* WORK ITEM: For each line below with the word "rails", write out a copy.

-- Opening Marker --

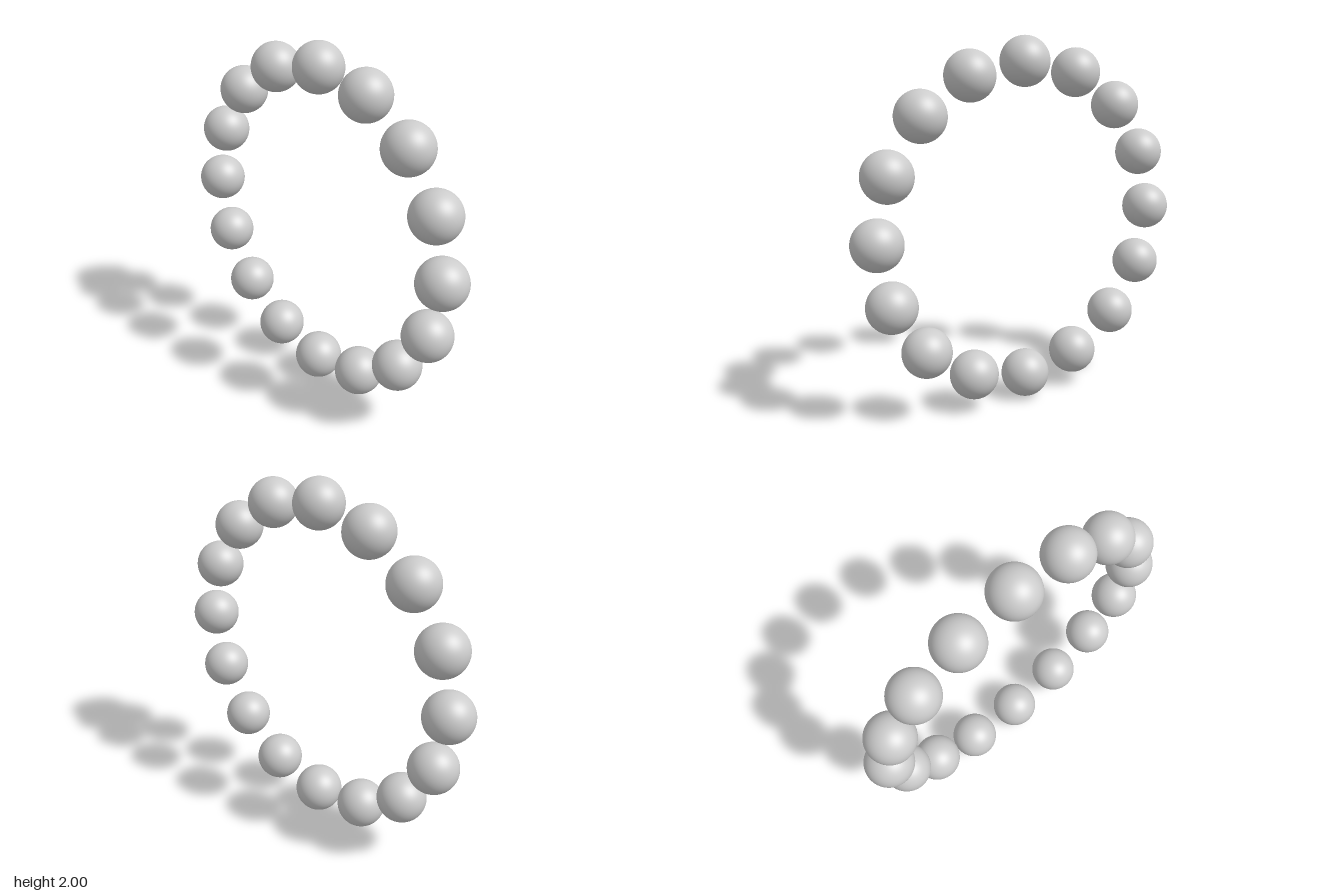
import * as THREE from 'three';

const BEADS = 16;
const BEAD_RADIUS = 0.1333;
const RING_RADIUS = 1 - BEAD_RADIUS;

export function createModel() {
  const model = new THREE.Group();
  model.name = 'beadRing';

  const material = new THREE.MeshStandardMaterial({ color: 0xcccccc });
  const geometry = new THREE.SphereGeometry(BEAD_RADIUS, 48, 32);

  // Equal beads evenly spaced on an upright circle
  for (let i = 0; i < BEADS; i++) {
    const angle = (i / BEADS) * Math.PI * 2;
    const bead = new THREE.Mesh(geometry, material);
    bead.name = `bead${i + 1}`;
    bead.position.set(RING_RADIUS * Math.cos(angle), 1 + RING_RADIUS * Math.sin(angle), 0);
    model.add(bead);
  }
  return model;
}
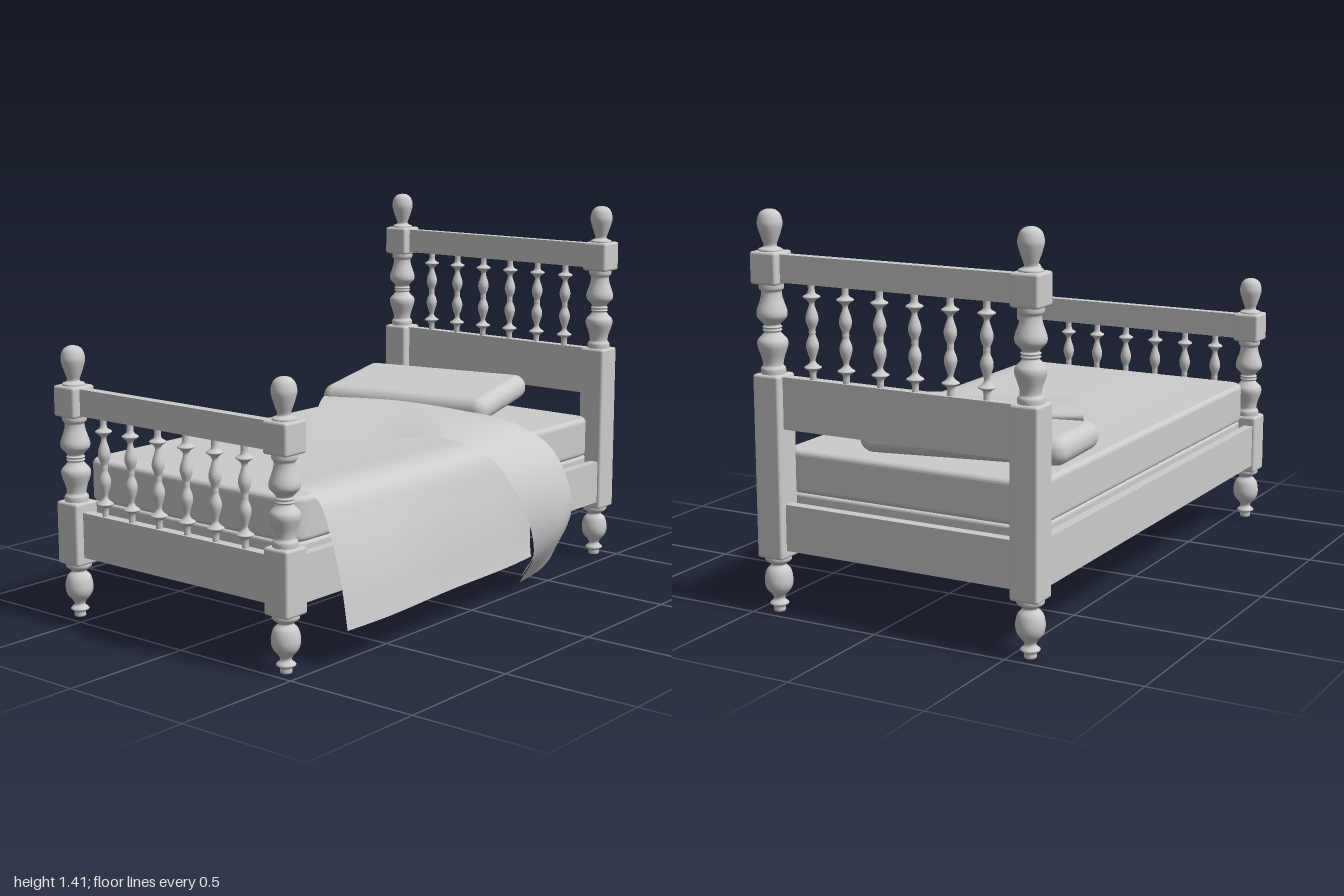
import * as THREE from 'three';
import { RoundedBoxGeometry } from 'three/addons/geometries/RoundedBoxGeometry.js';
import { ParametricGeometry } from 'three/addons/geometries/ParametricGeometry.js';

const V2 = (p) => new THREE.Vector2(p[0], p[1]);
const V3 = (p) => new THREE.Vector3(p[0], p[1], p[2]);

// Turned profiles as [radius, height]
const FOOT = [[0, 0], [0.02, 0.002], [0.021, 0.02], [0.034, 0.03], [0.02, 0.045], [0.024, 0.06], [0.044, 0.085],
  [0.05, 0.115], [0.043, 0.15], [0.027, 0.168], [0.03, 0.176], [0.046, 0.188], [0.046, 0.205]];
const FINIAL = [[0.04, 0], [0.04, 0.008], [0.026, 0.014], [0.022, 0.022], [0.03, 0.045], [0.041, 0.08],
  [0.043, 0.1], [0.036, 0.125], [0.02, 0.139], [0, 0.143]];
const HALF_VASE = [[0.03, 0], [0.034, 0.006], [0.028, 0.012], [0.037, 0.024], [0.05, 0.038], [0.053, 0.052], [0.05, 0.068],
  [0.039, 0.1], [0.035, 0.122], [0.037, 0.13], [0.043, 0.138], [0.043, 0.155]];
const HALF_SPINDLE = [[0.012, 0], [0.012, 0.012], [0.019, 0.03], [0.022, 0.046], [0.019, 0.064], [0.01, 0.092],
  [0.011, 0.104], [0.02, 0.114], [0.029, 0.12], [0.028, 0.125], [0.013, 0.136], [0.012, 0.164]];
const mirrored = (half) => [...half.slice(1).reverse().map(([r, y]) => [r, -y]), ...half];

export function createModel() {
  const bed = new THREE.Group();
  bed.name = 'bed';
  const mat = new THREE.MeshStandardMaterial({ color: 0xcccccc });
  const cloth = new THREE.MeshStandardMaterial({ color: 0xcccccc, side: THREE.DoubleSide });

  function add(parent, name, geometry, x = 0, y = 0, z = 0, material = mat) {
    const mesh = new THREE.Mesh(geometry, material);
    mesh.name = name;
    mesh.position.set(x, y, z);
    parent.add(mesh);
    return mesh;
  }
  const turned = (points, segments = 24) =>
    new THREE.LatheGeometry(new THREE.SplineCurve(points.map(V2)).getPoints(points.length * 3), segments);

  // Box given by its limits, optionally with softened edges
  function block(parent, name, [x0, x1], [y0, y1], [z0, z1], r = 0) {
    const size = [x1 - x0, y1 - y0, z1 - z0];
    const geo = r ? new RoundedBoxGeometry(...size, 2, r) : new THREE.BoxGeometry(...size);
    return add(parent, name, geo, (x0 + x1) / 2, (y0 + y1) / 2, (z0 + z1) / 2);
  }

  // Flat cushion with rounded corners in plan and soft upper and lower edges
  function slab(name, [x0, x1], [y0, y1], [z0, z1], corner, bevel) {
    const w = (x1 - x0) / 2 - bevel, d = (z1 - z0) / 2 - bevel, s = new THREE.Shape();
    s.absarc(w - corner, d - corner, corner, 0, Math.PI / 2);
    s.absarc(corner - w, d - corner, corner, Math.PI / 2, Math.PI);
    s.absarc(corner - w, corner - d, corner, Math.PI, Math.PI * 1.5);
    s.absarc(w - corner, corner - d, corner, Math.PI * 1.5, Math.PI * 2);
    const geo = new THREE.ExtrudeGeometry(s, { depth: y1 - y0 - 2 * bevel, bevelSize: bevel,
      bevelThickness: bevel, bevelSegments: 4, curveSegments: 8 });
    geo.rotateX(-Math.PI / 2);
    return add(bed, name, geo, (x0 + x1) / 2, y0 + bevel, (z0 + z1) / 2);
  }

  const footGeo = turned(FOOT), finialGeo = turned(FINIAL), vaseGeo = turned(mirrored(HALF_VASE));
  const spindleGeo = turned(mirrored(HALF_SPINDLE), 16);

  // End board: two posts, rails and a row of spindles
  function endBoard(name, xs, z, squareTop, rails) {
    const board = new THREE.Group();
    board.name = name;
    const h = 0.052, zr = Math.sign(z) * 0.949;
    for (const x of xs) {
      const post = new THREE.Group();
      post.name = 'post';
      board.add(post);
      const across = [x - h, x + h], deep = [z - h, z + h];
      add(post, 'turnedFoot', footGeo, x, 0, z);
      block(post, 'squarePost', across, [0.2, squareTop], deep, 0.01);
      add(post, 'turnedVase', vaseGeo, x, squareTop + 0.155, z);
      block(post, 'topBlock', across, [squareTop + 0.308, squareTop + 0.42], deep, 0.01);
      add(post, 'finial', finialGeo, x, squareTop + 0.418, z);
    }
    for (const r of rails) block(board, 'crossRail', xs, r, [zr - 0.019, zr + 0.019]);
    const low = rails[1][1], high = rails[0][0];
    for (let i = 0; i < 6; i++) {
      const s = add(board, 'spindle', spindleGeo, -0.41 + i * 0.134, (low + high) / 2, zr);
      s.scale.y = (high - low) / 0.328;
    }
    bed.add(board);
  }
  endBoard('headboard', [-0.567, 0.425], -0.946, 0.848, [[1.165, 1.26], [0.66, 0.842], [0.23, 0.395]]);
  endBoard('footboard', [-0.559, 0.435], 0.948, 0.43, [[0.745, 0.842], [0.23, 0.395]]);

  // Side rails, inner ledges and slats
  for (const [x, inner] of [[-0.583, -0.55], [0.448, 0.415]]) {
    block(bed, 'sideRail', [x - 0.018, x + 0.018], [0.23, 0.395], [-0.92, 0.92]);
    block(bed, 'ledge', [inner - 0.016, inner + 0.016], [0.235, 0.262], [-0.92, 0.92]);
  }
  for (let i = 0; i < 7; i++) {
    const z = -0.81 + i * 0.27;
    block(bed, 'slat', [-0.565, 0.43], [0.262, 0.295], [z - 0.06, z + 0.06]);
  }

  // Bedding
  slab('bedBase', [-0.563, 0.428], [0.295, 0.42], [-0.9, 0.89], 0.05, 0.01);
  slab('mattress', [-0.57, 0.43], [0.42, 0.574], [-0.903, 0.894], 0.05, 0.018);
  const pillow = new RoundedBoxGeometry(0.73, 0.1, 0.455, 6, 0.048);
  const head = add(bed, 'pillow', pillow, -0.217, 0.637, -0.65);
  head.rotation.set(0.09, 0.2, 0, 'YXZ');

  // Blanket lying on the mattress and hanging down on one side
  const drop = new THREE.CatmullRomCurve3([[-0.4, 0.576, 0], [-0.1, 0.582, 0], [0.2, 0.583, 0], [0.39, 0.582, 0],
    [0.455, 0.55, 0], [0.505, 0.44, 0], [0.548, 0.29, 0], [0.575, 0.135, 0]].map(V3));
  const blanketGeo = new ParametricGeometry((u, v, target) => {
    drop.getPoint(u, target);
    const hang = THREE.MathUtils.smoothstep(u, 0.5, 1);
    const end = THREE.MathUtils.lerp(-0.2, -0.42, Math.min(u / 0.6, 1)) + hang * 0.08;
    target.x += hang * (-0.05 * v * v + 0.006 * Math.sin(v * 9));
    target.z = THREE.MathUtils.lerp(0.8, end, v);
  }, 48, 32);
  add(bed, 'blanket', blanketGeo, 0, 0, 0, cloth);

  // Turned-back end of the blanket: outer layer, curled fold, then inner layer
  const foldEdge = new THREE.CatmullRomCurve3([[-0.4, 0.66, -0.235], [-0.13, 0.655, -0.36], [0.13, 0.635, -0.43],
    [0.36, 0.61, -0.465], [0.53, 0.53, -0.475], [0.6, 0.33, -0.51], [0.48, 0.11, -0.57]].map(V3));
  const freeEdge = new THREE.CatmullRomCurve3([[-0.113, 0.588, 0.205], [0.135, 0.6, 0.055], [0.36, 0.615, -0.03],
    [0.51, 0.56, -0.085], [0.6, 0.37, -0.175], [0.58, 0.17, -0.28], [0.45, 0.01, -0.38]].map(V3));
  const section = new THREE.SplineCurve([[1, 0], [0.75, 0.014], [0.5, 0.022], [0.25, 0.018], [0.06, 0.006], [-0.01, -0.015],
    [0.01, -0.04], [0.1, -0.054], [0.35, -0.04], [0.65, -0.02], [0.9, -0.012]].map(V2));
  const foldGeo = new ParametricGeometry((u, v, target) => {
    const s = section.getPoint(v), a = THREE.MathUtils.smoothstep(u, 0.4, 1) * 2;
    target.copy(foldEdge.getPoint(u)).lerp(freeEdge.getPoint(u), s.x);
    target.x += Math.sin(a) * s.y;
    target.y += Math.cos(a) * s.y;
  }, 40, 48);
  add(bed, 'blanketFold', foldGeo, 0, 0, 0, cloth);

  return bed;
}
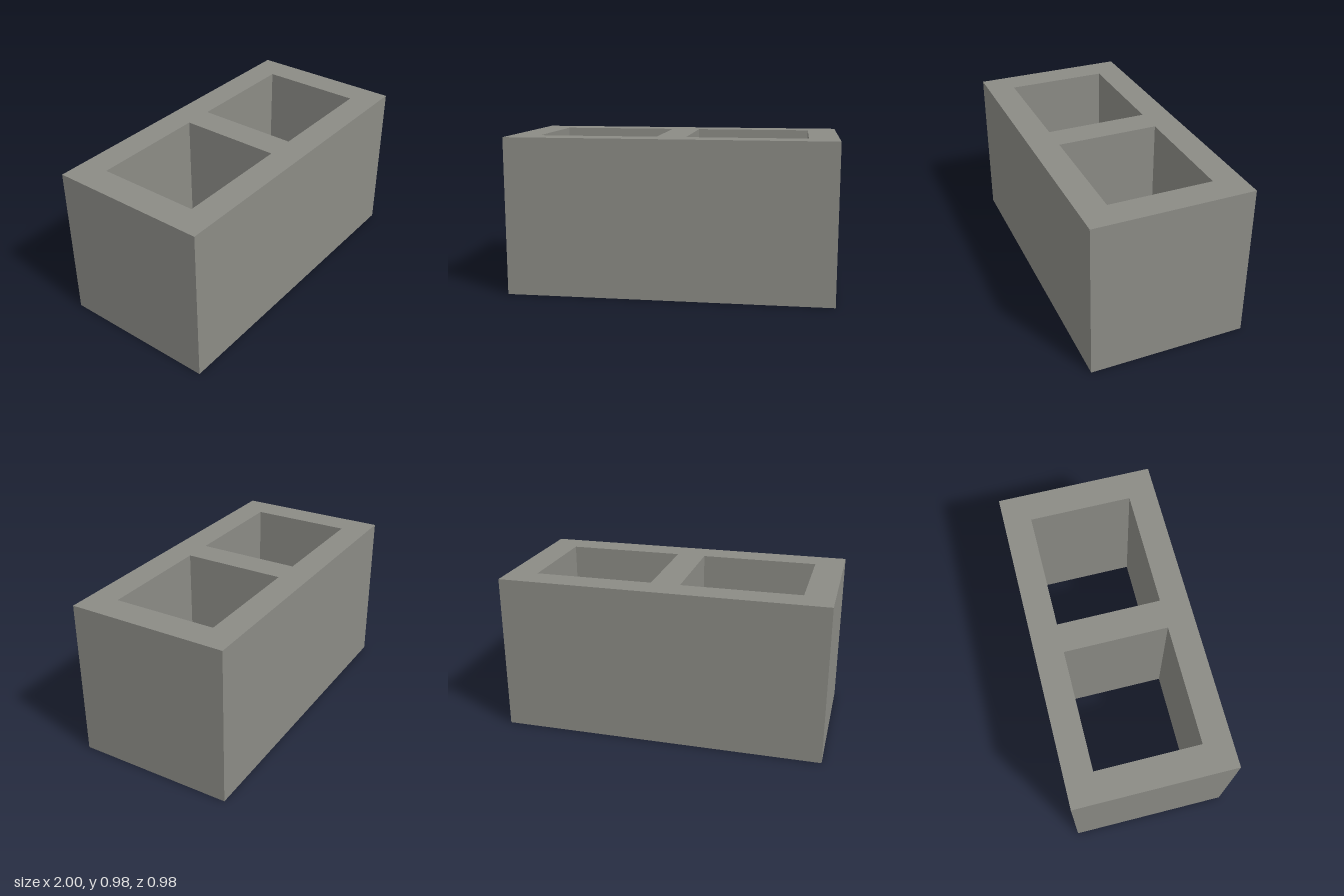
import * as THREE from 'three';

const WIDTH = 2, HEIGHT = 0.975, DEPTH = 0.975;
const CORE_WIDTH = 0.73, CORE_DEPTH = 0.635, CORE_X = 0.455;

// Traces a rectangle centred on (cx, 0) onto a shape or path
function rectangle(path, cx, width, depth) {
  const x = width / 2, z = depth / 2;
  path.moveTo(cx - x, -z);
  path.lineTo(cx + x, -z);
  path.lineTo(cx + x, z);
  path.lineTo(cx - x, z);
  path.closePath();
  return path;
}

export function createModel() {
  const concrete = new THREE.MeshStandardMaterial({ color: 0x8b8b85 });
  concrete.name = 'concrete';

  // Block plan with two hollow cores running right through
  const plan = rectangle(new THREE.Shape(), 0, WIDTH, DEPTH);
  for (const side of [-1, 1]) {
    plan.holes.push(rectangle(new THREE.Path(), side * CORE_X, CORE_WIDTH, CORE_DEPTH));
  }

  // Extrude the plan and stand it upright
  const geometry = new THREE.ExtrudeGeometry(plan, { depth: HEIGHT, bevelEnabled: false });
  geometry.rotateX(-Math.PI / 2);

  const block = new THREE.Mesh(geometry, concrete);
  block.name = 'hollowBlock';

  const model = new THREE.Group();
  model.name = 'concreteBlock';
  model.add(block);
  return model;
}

-- Closing Marker --

* EXERCISE OUTPUT:
  // End board: two posts, rails and a row of spindles
  function endBoard(name, xs, z, squareTop, rails) {
    for (const r of rails) block(board, 'crossRail', xs, r, [zr - 0.019, zr + 0.019]);
    const low = rails[1][1], high = rails[0][0];
  // Side rails, inner ledges and slats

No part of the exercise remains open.